A publication of the Batish Institute of Indian Music and Fine Arts
Tabla Lesson 8 - Some Popular Tabla Thekas
by Ashwin Batish
About fifteen years ago, my father, Pandit Shiv Dayal Batish and I were sitting around and discussing how difficult it is to find a good tabla player to practice with. Sitting here in the West, in Santa Cruz, California, away from the buzy buzz of the larger cities where the probablity of finding other good caliber Indian musicians was a bit higher although at that time not by much.
Also, my father was embarking on a large project encompassing around 2500 Carnatic ragas which he had started to practice and compose on. He needed some tracks to create and practice these compositions so he suggested why don't I record some thekas for this project and also have these available for the students at the Institute. I quickly fired up my recorders. It took over three months to record all the thekas. But we sat there are My father would sing songs and I would play a drum machine and note down the BPM for best tempos on each tala. Before long we had some really good recording of these thekas. We decided to give three tempos of the same theka Slow tempo (vilambit laya), Medium tempo (Madhya laya) and Fast tempo (drut laya). We chose 10 of the most popular thekas for the project.
These latter became the set whose image is shown above called Tabla for Accompaniment and Practice. We decided to sell this as a 32 casette or a 10 CD set.
We have had a lot of requests to write down what I am playing on these thekas. This is a task that has taken me a while to get to for one reason or another. Bu I am trying to get this information into the magazine so that all the students that have purchased this set of tapes or CDs will have a better handle on the tabla bols played.
Let me start off by providing you with the basic theka bols. If you have my Tabla Tutor #2, you will already be familiar with how to produce them on your tabla. The difference between what you read and what you generally hear on a performance is the syncopation and fills that make the theka come alive.
Slower tempos give you much more time and to avoid boredom it is usual for the tabla player to fill the space with some cleverly manipulated fills. But watchout, overdoing can lead to ex communication by th lead artist. Well, that's putting it mildly :)
As the tempo increases, there is far less time for fills and so you start hearing the standard theka emerge.
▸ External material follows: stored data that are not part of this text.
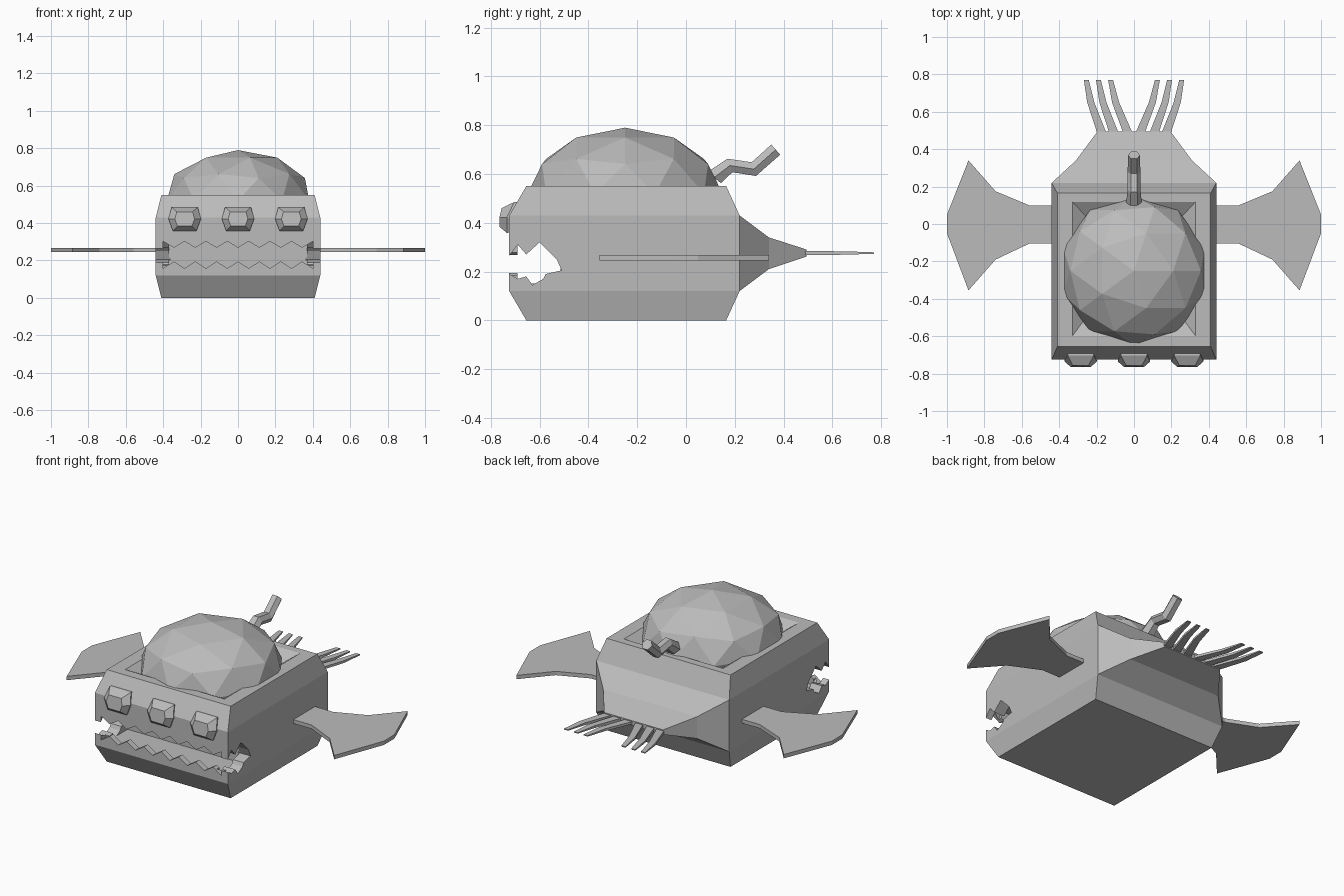
import bpy, bmesh, math
from mathutils import Vector

if "Cube" in bpy.data.objects:
    bpy.data.objects.remove(bpy.data.objects["Cube"])

grey = bpy.data.materials.new("plain grey")
grey.diffuse_color = (0.5, 0.5, 0.5, 1)
grey.use_nodes = True
grey.node_tree.nodes["Principled BSDF"].inputs["Base Color"].default_value = grey.diffuse_color


def make(name, bm):
    bmesh.ops.recalc_face_normals(bm, faces=bm.faces)
    me = bpy.data.meshes.new(name)
    bm.to_mesh(me)
    bm.free()
    me.materials.append(grey)
    ob = bpy.data.objects.new(name, me)
    bpy.context.collection.objects.link(ob)
    return ob


def loft(name, rings):
    """Skin a list of equal-length rings and cap both ends."""
    bm = bmesh.new()
    rows = [[bm.verts.new(p) for p in r] for r in rings]
    n = len(rows[0])
    for a, b in zip(rows, rows[1:]):
        for i in range(n):
            j = (i + 1) % n
            bm.faces.new((a[i], a[j], b[j], b[i]))
    bm.faces.new(rows[0][::-1])
    bm.faces.new(rows[-1])
    return make(name, bm)


def rect(hx, y0, y1, z):
    return [(-hx, y0, z), (hx, y0, z), (hx, y1, z), (-hx, y1, z)]


def wall(hx, y, z0, z1):
    return [(-hx, y, z0), (hx, y, z0), (hx, y, z1), (-hx, y, z1)]


def cut(target, cutter):
    m = target.modifiers.new(cutter.name, "BOOLEAN")
    m.operation, m.solver, m.object = "DIFFERENCE", "EXACT", cutter
    bpy.context.view_layer.objects.active = target
    bpy.ops.object.modifier_apply(modifier=m.name)
    bpy.data.objects.remove(cutter)


# Chamfered box body
body = loft("body", [rect(.41, -.655, .165, 0), rect(.44, -.725, .22, .12),
                     rect(.44, -.725, .22, .43), rect(.41, -.655, .165, .55)])

# Mouth: inner cavity, jagged front slot, jagged cheek slots
cut(body, loft("mouth_cavity", [wall(.37, -.69, .15, .32), wall(.37, -.515, .15, .32)]))

n = 14
xs = [-.4 + .8 * i / n for i in range(n + 1)]
front = [(x, .195 if i % 2 else .158) for i, x in enumerate(xs)]
front += [(x, .268 if i % 2 else .302) for i, x in reversed(list(enumerate(xs)))]
cut(body, loft("front_slot", [[(x, y, z) for x, z in front] for y in (-.8, -.68)]))

cheek = [(-.76, .23), (-.725, .265), (-.69, .31), (-.655, .27), (-.60, .32), (-.53, .25),
         (-.51, .205), (-.575, .19), (-.585, .17), (-.63, .145), (-.655, .18),
         (-.69, .17), (-.725, .19)]
for s in (-1, 1):
    cut(body, loft("cheek_slot", [[(s * x, y, z) for y, z in cheek] for x in (.36, .5)]))

# Sloped recess under the dome
cut(body, loft("dome_recess", [rect(.22, -.45, 0, .47), rect(.33, -.60, .12, .551)]))

# Faceted dome
bm = bmesh.new()
bmesh.ops.create_icosphere(bm, subdivisions=2, radius=1)
bmesh.ops.bisect_plane(bm, geom=bm.verts[:] + bm.edges[:] + bm.faces[:],
                       plane_co=(0, 0, -.2), plane_no=(0, 0, 1), clear_inner=True)
for v in bm.verts:
    v.co = Vector((v.co.x * .4, v.co.y * .4 - .25, v.co.z * .27 + .52))
make("dome", bm)

# Tapering rear
loft("rear_taper", [wall(.44, .22, .12, .43), wall(.31, .34, .21, .34),
                    wall(.195, .495, .262, .29)])

# Thin tail rays
for s in (-1, 1):
    for k, (base, tip) in enumerate(((.03, .125), (.105, .19), (.17, .255))):
        mid = base + (tip - base) * .72
        loft("tail_ray", [[(s * (x + e * w), y, .276 + f * t) for e, f in
                           ((-1, -1), (1, -1), (1, 1), (-1, 1))]
                          for x, y, w, t in ((base, .48, .025, .008), (mid, .65, .019, .007),
                                             (tip, .77, .013, .003))])

# Flat side fins
fin = [(.42, .10), (.56, .10), (.74, .175), (.885, .34), (1, .05),
       (1, -.05), (.885, -.355), (.74, -.19), (.56, -.105), (.42, -.105)]
for s in (-1, 1):
    loft("side_fin", [[(s * x, y, z) for x, y in fin] for z in (.245, .268)])

# Bulging eyes: flattened hexagons stepping forward, tilted back at the top
hexagon = [(-.085, 0), (-.068, .062), (.068, .062), (.085, 0), (.062, -.062), (-.062, -.062)]
for x0 in (-.285, 0, .285):
    loft("eye", [[(x0 + x * k, y + max(z, 0) * lean, .422 + z * k) for x, z in hexagon]
                 for k, y, lean in ((.95, -.68, .3), (1.02, -.735, .5), (.62, -.765, .15))])

# Crooked tail stalk: hexagonal tube through a bent path
path = [(.115, .585, .042, .9), (.18, .635, .034, .35), (.278, .62, .034, .3), (.368, .70, .032, .73)]
rings = []
for y, z, r, a in path:
    rings.append([(r * math.cos(t), y - r * math.sin(t) * math.sin(a), z + r * math.sin(t) * math.cos(a))
                  for t in (math.pi / 3 * i for i in range(6))])
loft("tail_stalk", rings)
At a certain point, you'll only hear the basic theka as there is very little room to improvise.
It takes a while before these fills sink in and sometimes it is best to listen to these again and again to get a handle on how they are squeezed into the playing. There are a few standard ones that you will hear every tabla player do. Then there are others that are typical of each tabla player's hands. In any case, to be good at these quick fills one has to attain a certain level of mastery of the tabla.
So here are the ten basic thekas. Memorize them and them the next lesson, I'll present some theka variations called Theka Prakars.